- _The task_
The listing below holds a line with "f = bm.faces.new([bm.verts.new((x0, y, z))" and a later line with "bmesh.ops.inset_individual(bm, faces=[face], thickness=margin)". Write out those two lines and every line between them, exactly, and nothing else.

- _Material for this task_

********

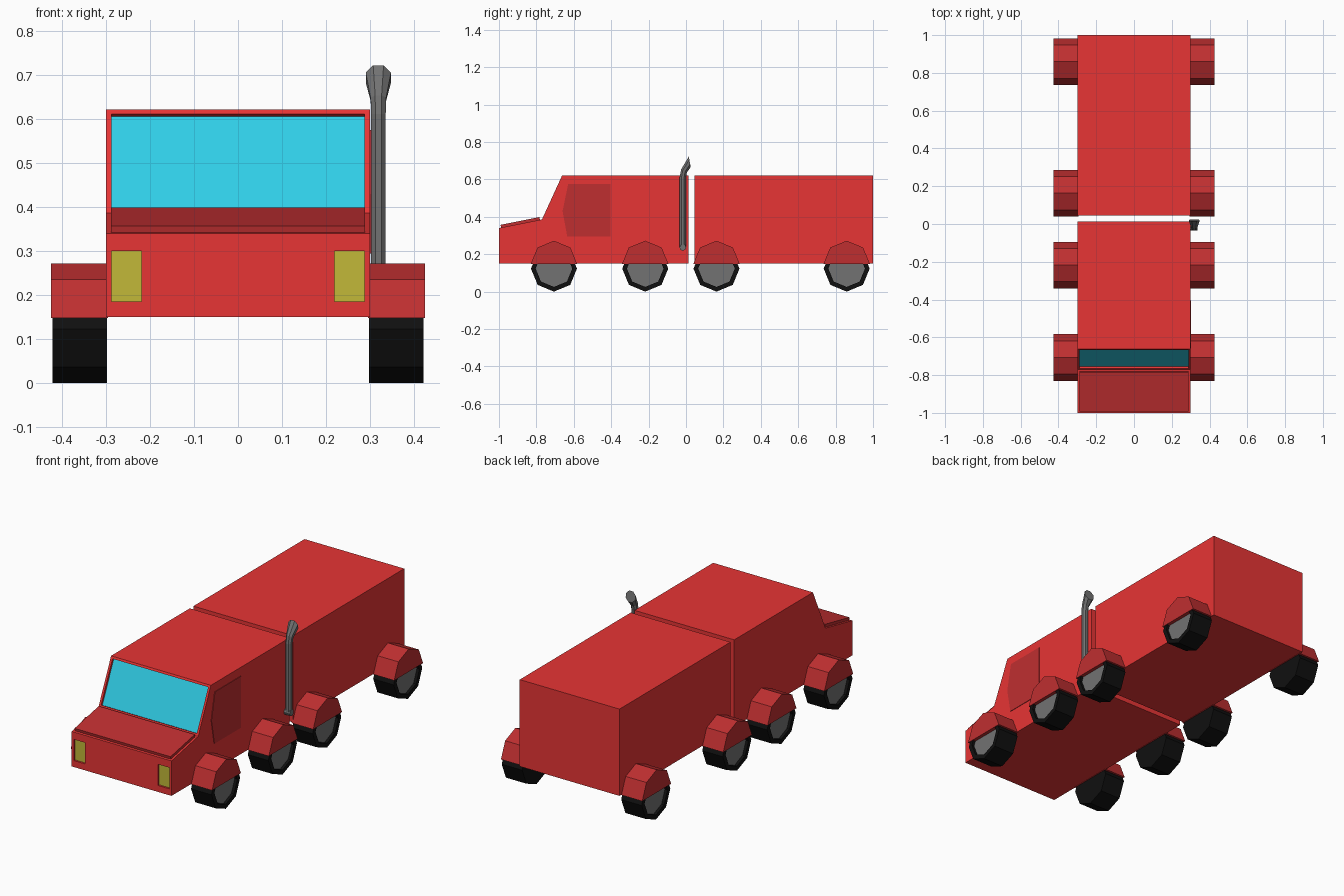
import bpy, bmesh
from math import sin, cos, pi, radians
from mathutils import Vector

if "Cube" in bpy.data.objects:
    bpy.data.objects.remove(bpy.data.objects["Cube"])


def mat(name, r, g, b):
    m = bpy.data.materials.new(name)
    m.diffuse_color = (r, g, b, 1)
    m.use_nodes = True
    m.node_tree.nodes["Principled BSDF"].inputs["Base Color"].default_value = m.diffuse_color
    return m


RED = mat("red", 0.8, 0.035, 0.035)
DARK = mat("dark_red", 0.52, 0.028, 0.03)
GLASS = mat("glass", 0.03, 0.62, 0.8)
LAMP = mat("lamp", 0.54, 0.48, 0.04)
BLACK = mat("rubber", 0.005, 0.005, 0.005)
GREY = mat("metal", 0.17, 0.17, 0.17)


def finish(name, bm, mats):
    bmesh.ops.recalc_face_normals(bm, faces=bm.faces)
    me = bpy.data.meshes.new(name)
    bm.to_mesh(me)
    bm.free()
    for m in mats:
        me.materials.append(m)
    ob = bpy.data.objects.new(name, me)
    bpy.context.collection.objects.link(ob)
    return ob


def prism(pts, x0, x1):
    """Extrude a (y, z) profile along x."""
    bm = bmesh.new()
    f = bm.faces.new([bm.verts.new((x0, y, z)) for y, z in pts])
    ext = bmesh.ops.extrude_face_region(bm, geom=[f])["geom"]
    bmesh.ops.translate(bm, vec=(x1 - x0, 0, 0),
                        verts=[v for v in ext if isinstance(v, bmesh.types.BMVert)])
    bmesh.ops.recalc_face_normals(bm, faces=bm.faces)
    bm.faces.ensure_lookup_table()
    return bm


def panel(bm, face, margin, depth, idx, wall_idx=0):
    """Inset a face, then sink or raise it with straight walls."""
    bmesh.ops.inset_individual(bm, faces=[face], thickness=margin)
    walls = bmesh.ops.inset_individual(bm, faces=[face], thickness=0, depth=depth)["faces"]
    for w in walls:
        w.material_index = wall_idx
    face.material_index = idx


def find(bm, centre):
    c = Vector(centre)
    return min(bm.faces, key=lambda f: (f.calc_center_median() - c).length)


def octagon(y, z, r, n=8):
    return [(y + r * cos(i * pi / 4), z + r * sin(i * pi / 4)) for i in range(n)]


def box(y0, y1, z0, z1):
    return [(y0, z0), (y1, z0), (y1, z1), (y0, z1)]


# cab with sunken windshield and raised hood panel
bm = prism([(-1, .15), (-1, .34), (-.77, .386), (-.662, .622), (.014, .622), (.014, .15)], -.3, .3)
shield, hood = find(bm, (0, -.716, .504)), find(bm, (0, -.885, .363))
panel(bm, shield, .017, -.012, 1)
panel(bm, hood, .016, .015, 2, 2)
cab = finish("cab", bm, [RED, GLASS, DARK])

# headlights in shallow pockets
for side, s in (("left", -1), ("right", 1)):
    cutter = finish("headlight_cutter_" + side,
                    prism(box(-1.05, -.985, .185, .30), s * .219, s * .287), [RED])
    cutter.hide_render = True
    cutter.hide_viewport = True
    mod = cab.modifiers.new("pocket", 'BOOLEAN')
    mod.operation = 'DIFFERENCE'
    mod.solver = 'EXACT'
    mod.object = cutter
    finish("headlight_" + side,
           prism(box(-.99, -.98, .185, .30), s * .219, s * .287), [LAMP])

# cargo box
finish("cargo_box", prism(box(.046, 1, .15, .622), -.3, .3), [RED])

# door on the right side
finish("door", prism([(-.63, .575), (-.405, .575), (-.405, .295), (-.635, .295), (-.66, .43)],
                     .29, .303), [DARK])

# wheels with recessed hubs, and fenders
for i, y in enumerate((-.706, -.218, .163, .859)):
    for side, s in (("left", -1), ("right", 1)):
        bm = prism(octagon(y, .123, .123), s * .298, s * .421)
        panel(bm, find(bm, (s * .421, y, .123)), .025, -.015, 1)
        finish(f"wheel_{side}_{i}", bm, [BLACK, GREY])
        finish(f"fender_{side}_{i}", prism(octagon(y, .148, .124, 5), s * .295, s * .425), [DARK])

# exhaust stack: octagonal rings (y, z, radius, tilt) ending in a flared mouth
rings = [(-.017, .232, .018, 0), (-.017, .612, .018, 0), (-.011, .645, .019, 30), (.02, .694, .031, 80)]
bm = bmesh.new()
loops = []
for y, z, r, t in rings:
    t = radians(t)
    loops.append([bm.verts.new((.319 + r * cos(a), y + r * sin(a) * cos(t), z - r * sin(a) * sin(t)))
                  for a in ((k + .5) * pi / 4 for k in range(8))])
for a, b in zip(loops, loops[1:]):
    for k in range(8):
        bm.faces.new((a[k], a[k - 1], b[k - 1], b[k]))
bm.faces.new(loops[0])
bm.faces.new(loops[-1])
finish("exhaust_stack", bm, [GREY])
finish("exhaust_elbow", prism(octagon(-.017, .236, .018), .29, .335), [GREY])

********

- _Result_
    f = bm.faces.new([bm.verts.new((x0, y, z)) for y, z in pts])
    ext = bmesh.ops.extrude_face_region(bm, geom=[f])["geom"]
    bmesh.ops.translate(bm, vec=(x1 - x0, 0, 0),
                        verts=[v for v in ext if isinstance(v, bmesh.types.BMVert)])
    bmesh.ops.recalc_face_normals(bm, faces=bm.faces)
    bm.faces.ensure_lookup_table()
    return bm


def panel(bm, face, margin, depth, idx, wall_idx=0):
    """Inset a face, then sink or raise it with straight walls."""
    bmesh.ops.inset_individual(bm, faces=[face], thickness=margin)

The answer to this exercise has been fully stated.